A week can be a long time in football and in the space of seven days Gerrard and Mignolet have both experienced highs and lows.

Having been at fault for Ludogorets’ opener in their Champions League draw in Bulgaria last Wednesday the Belgium goalkeeper looked to have turned a corner with a clean sheet at the weekend.

However, the jitters which have become more frequent with every passing game and gradually infused his team, resulting in a side which resembles the consistency of jelly when put under pressure, returned quicker than you could say “goalkeeping howler”.

His inexplicable pass straight into the path of Esteban Cambiasso, who rolled a 25-yard shot just wide of an open goal, set the nerves jangling and within two minutes Leicester were in front thanks to more weak defending.

It was unlucky in some ways as Mignolet made a good save when Jamie Vardy raced on to Riyad Mahrez’s through-ball.
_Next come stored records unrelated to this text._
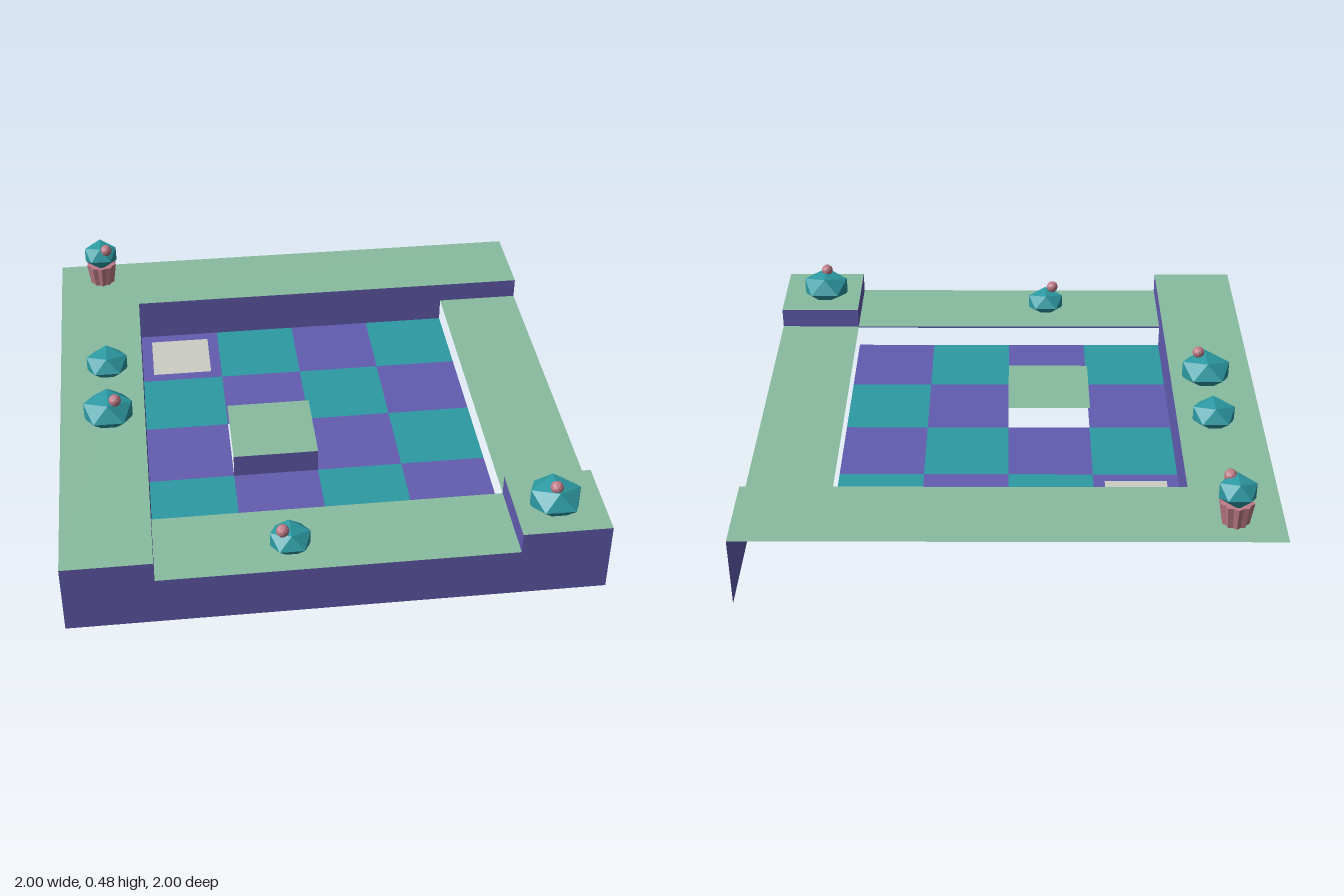
import * as THREE from 'three';

const HIGH = 0.283, LOW = 0.2, FLOOR = 0.105; // terrace heights
const CELL = 1 / 3, IN = 2 / 3;

function material(name, color) {
  const m = new THREE.MeshStandardMaterial({ color, side: THREE.DoubleSide, flatShading: true });
  m.name = name;
  return m;
}

export function createModel() {
  const group = new THREE.Group();
  const green = material('grass green', 0x88bc9f);
  const purple = material('stone purple', 0x625cb0);
  const teal = material('leaf teal', 0x2c9aa2);
  const pale = material('pale grey', 0xcccdc4);
  const pink = material('berry pink', 0xbd7c88);

  function add(name, geometry, mat, parent = group) {
    const mesh = new THREE.Mesh(geometry, mat);
    mesh.name = name;
    parent.add(mesh);
    return mesh;
  }
  // Horizontal sheet spanning x0..x1, z0..z1
  function sheet(name, x0, x1, z0, z1, y, mat) {
    const g = new THREE.PlaneGeometry(x1 - x0, z1 - z0).rotateX(-Math.PI / 2);
    return add(name, g.translate((x0 + x1) / 2, y, (z0 + z1) / 2), mat);
  }
  // Upright sheet facing along x (sign = +1 or -1)
  function wallX(name, x, z0, z1, y0, y1, sign = 1) {
    const g = new THREE.PlaneGeometry(z1 - z0, y1 - y0).rotateY(sign * Math.PI / 2);
    return add(name, g.translate(x, (y0 + y1) / 2, (z0 + z1) / 2), purple);
  }
  // Upright sheet facing along z
  function wallZ(name, z, x0, x1, y0, y1, sign = 1) {
    const g = new THREE.PlaneGeometry(x1 - x0, y1 - y0).rotateY(sign > 0 ? 0 : Math.PI);
    return add(name, g.translate((x0 + x1) / 2, (y0 + y1) / 2, z), purple);
  }

  // Terrace tops
  sheet('backLedge', -1, 1, -1, -IN, HIGH, green);
  sheet('rightLedge', -1, -IN, -IN, 1, HIGH, green);
  sheet('leftLedge', IN, 1, -IN, IN, LOW, green);
  sheet('frontLedge', -IN, IN, IN, 1, LOW, green);
  sheet('cornerLedge', IN, 1, IN, 1, HIGH, green);

  // Outer walls, notched where the ledges are lower
  const profile = new THREE.Shape([
    [-1, 0], [1, 0], [1, HIGH], [IN, HIGH], [IN, LOW], [-IN, LOW], [-IN, HIGH], [-1, HIGH],
  ].map(([x, y]) => new THREE.Vector2(x, y)));
  add('frontOuterWall', new THREE.ShapeGeometry(profile).translate(0, 0, 1), purple);
  add('leftOuterWall', new THREE.ShapeGeometry(profile).rotateY(Math.PI / 2).translate(1, 0, 0), purple);

  // Inner walls and steps between ledges
  wallZ('backInnerWall', -IN, -IN, IN, FLOOR, HIGH);
  wallZ('backStep', -IN, IN, 1, LOW, HIGH);
  wallX('rightInnerWall', -IN, -IN, IN, FLOOR, HIGH);
  wallX('rightStep', -IN, IN, 1, LOW, HIGH);
  wallX('cornerStepSide', IN, IN, 1, LOW, HIGH, -1);
  wallZ('cornerStepBack', IN, IN, 1, LOW, HIGH, -1);

  // Checkered floor with an inlaid pale tile and a raised block
  for (let row = 0; row < 4; row++) {
    for (let col = 0; col < 4; col++) {
      const x = -IN + col * CELL, z = -IN + row * CELL;
      if (row === 2 && col === 1) {
        sheet('blockTop', x, x + CELL, z, z + CELL, LOW, green);
        wallX('blockSide', x + CELL, z, z + CELL, FLOOR, LOW);
        wallZ('blockFront', z + CELL, x, x + CELL, FLOOR, LOW);
      } else if (row === 0 && col === 0) {
        const h = CELL / 2, p = 0.122;
        const square = (r) => [[-r, -r], [r, -r], [r, r], [-r, r]].map(([a, b]) => new THREE.Vector2(a, b));
        const frame = new THREE.Shape(square(h));
        frame.holes.push(new THREE.Path(square(p)));
        const g = new THREE.ShapeGeometry(frame).rotateX(-Math.PI / 2).translate(x + h, FLOOR, z + h);
        add('floorTileFrame', g, purple);
        sheet('paleTile', x + h - p, x + h + p, z + h - p, z + h + p, FLOOR, pale);
      } else {
        sheet('floorTile', x, x + CELL, z, z + CELL, FLOOR, (row + col) % 2 ? teal : purple);
      }
    }
  }

  // Squashed bushes, some topped with a berry
  function bush(x, y, z, r, ry, berry) {
    const plant = new THREE.Group();
    plant.name = 'bush';
    const leaves = add('bushLeaves', new THREE.IcosahedronGeometry(1, 0).rotateY(Math.PI / 2), teal, plant);
    leaves.scale.set(r, ry, r * 1.02);
    leaves.position.set(x, y, z);
    if (berry) add('berry', new THREE.IcosahedronGeometry(0.025, 1), pink, plant).position.set(...berry);
    group.add(plant);
  }
  bush(-0.81, HIGH + 0.026, -0.205, 0.096, 0.06, null);
  bush(-0.81, HIGH + 0.03, 0.12, 0.112, 0.07, [-0.78, 0.378, 0.15]);
  bush(0.82, HIGH + 0.03, 0.835, 0.11, 0.07, [0.815, 0.378, 0.862]);
  bush(-0.165, LOW + 0.025, 0.855, 0.088, 0.056, [-0.195, 0.285, 0.88]);
  bush(-0.82, 0.418, -0.875, 0.079, 0.06, [-0.795, 0.458, -0.838]);

  // Pleated pot under the back bush
  const pot = new THREE.CylinderGeometry(0.066, 0.05, 0.105, 20, 1);
  const pos = pot.attributes.position;
  for (let i = 0; i < pos.count; i++) {
    const step = Math.round(Math.atan2(pos.getX(i), pos.getZ(i)) / (Math.PI / 10));
    if (step % 2) pos.setXYZ(i, pos.getX(i) * 0.86, pos.getY(i), pos.getZ(i) * 0.86);
  }
  add('pot', pot, pink).position.set(-0.82, 0.323, -0.875);

  return group;
}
But from the rebound Martin Skrtel could only weakly head out Ulloa’s follow-up and the striker was given enough time to collect the ball and smash a shot against the near post which cannoned off Mignolet’s head and into the net.

Liverpool’s response was almost instantaneous; Gerrard’s free-kick was half-cleared to Lucas Leiva whose cross dropped at the feet of Lallana off Morgan and he smashed home the 50th league goal of his career.

The former Southampton midfielder, returning to the starting line-up, had looked neat and tidy with the ball at his feet but his wild lunge at Vardy, for which he was booked, a few minutes later was anything but.

In the first half Gerrard struggled to have much influence in a pin-ball midfield and it was Leicester’s own veteran midfielder Cambiasso, also 34, who exuded an air of calmness and control.

At the break Reds manager Brendan Rodgers made a tactical switch taking off Javier Manquillo, switching Glen Johnson back to right-back and bringing Alberto Moreno in on the left but it was a change he made last week which was more pivotal.

Against Ludogorets the captain was restored to an advanced role he previously occupied with great success in an attempt to allow Lucas to come in and provide more solidity.

And it was the Gerrard of old who strode into the penalty area in the 54th minute, having been involved in the build-up, to caress a shot past Kasper Schmeichel after Morgan could only dangle a foot at Raheem Sterling’s cross.

It got worse for the Leicester captain when he was red-carded just past the hour for hauling down Rickie Lambert as the Liverpool striker managed to get beyond him.

However, from the resulting free-kick the hosts launched a swift counter-attack and Gerrard showed he still had some life left in those ageing legs by charging back and using his experience to commit a cynical foul on Matty James before he could do too much damage.

Leicester were lucky not to be down to nine when Schmeichel collided with Gerrard inside the penalty area after he sprang the offside trap to race through – but referee Lee Mason waved play on.

Equally, the Foxes were unlucky when Cambiasso’s deflected shot was diverted wide by team-mate Vardy but by now Gerrard was relishing the open spaces and his cross to Sterling produced the cut-back for Henderson to score the third.

And no prizes for guessing who headed clear a corner in added time. As messages go it appeared to say “I’m not finished yet”.